[PROBLEM DETAILS] At the line with "for yl, yr, x0, x1, z0, z1, w, right, left", start copying; carry on through the last line of the material below, exactly as written, and stop there.

[SOURCE DATA]
= = = = =
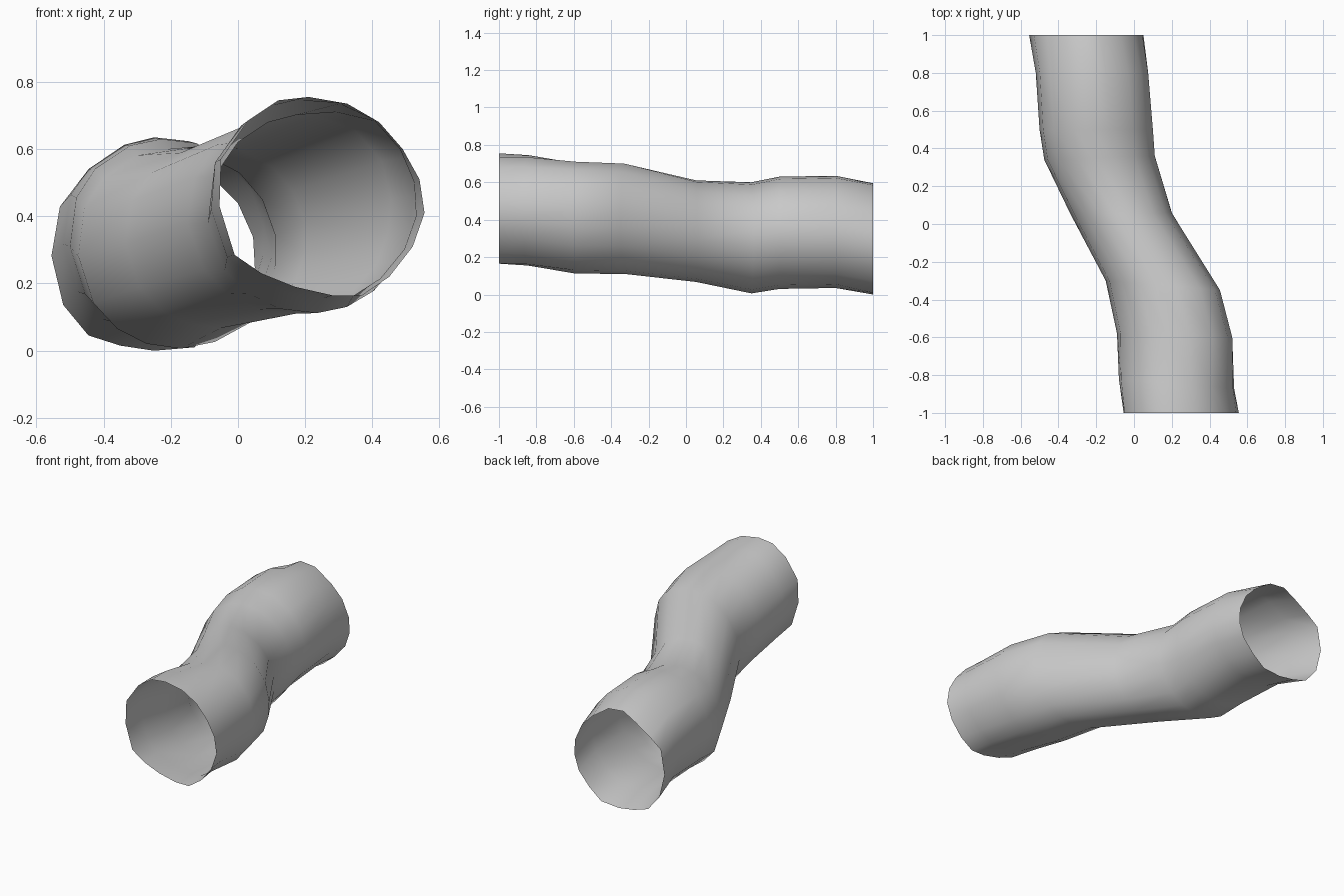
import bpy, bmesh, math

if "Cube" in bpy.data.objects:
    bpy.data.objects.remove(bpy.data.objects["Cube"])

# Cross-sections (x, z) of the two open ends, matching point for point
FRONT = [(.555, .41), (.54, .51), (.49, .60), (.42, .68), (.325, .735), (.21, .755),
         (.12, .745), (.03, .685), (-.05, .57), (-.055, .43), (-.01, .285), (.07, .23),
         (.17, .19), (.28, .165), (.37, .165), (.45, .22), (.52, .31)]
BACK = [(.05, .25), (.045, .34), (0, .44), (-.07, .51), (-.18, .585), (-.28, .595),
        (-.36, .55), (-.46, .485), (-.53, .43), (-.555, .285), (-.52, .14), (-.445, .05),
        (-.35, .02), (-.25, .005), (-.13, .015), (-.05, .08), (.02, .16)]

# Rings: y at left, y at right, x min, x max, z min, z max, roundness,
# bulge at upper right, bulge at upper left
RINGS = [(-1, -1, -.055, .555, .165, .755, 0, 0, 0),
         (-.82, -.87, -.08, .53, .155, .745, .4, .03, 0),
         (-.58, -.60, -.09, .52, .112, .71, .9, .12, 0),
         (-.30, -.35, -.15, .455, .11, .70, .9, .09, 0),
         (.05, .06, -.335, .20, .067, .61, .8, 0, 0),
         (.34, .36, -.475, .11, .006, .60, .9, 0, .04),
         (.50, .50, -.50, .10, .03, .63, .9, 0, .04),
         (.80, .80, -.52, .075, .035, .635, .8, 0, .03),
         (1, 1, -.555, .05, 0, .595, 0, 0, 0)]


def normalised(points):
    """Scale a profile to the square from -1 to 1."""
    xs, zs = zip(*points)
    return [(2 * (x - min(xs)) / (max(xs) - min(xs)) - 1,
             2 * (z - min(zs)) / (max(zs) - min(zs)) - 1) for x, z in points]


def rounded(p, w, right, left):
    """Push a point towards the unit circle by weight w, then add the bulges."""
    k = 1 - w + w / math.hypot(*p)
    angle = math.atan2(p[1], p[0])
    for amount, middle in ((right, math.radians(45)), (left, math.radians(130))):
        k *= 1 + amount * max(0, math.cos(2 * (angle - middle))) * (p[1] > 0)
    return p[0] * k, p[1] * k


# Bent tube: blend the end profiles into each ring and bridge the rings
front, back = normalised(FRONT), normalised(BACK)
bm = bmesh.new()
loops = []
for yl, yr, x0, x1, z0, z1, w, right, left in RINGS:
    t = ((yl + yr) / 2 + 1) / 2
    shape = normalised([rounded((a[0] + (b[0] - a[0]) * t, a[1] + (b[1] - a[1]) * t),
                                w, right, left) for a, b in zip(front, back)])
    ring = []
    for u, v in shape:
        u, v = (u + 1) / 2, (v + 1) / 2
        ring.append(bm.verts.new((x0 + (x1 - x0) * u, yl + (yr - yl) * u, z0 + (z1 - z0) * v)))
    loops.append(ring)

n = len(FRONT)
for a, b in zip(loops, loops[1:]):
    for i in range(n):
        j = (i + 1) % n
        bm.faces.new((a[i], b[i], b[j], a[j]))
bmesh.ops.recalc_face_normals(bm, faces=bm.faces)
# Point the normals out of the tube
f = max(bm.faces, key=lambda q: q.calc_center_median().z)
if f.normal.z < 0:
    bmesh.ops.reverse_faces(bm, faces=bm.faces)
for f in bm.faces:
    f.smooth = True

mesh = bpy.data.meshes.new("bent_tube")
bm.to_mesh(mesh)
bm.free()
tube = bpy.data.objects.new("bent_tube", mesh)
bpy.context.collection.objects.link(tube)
= = = = =
[WRITTEN RESPONSE]
for yl, yr, x0, x1, z0, z1, w, right, left in RINGS:
    t = ((yl + yr) / 2 + 1) / 2
    shape = normalised([rounded((a[0] + (b[0] - a[0]) * t, a[1] + (b[1] - a[1]) * t),
                                w, right, left) for a, b in zip(front, back)])
    ring = []
    for u, v in shape:
        u, v = (u + 1) / 2, (v + 1) / 2
        ring.append(bm.verts.new((x0 + (x1 - x0) * u, yl + (yr - yl) * u, z0 + (z1 - z0) * v)))
    loops.append(ring)

n = len(FRONT)
for a, b in zip(loops, loops[1:]):
    for i in range(n):
        j = (i + 1) % n
        bm.faces.new((a[i], b[i], b[j], a[j]))
bmesh.ops.recalc_face_normals(bm, faces=bm.faces)
# Point the normals out of the tube
f = max(bm.faces, key=lambda q: q.calc_center_median().z)
if f.normal.z < 0:
    bmesh.ops.reverse_faces(bm, faces=bm.faces)
for f in bm.faces:
    f.smooth = True

mesh = bpy.data.meshes.new("bent_tube")
bm.to_mesh(mesh)
bm.free()
tube = bpy.data.objects.new("bent_tube", mesh)
bpy.context.collection.objects.link(tube)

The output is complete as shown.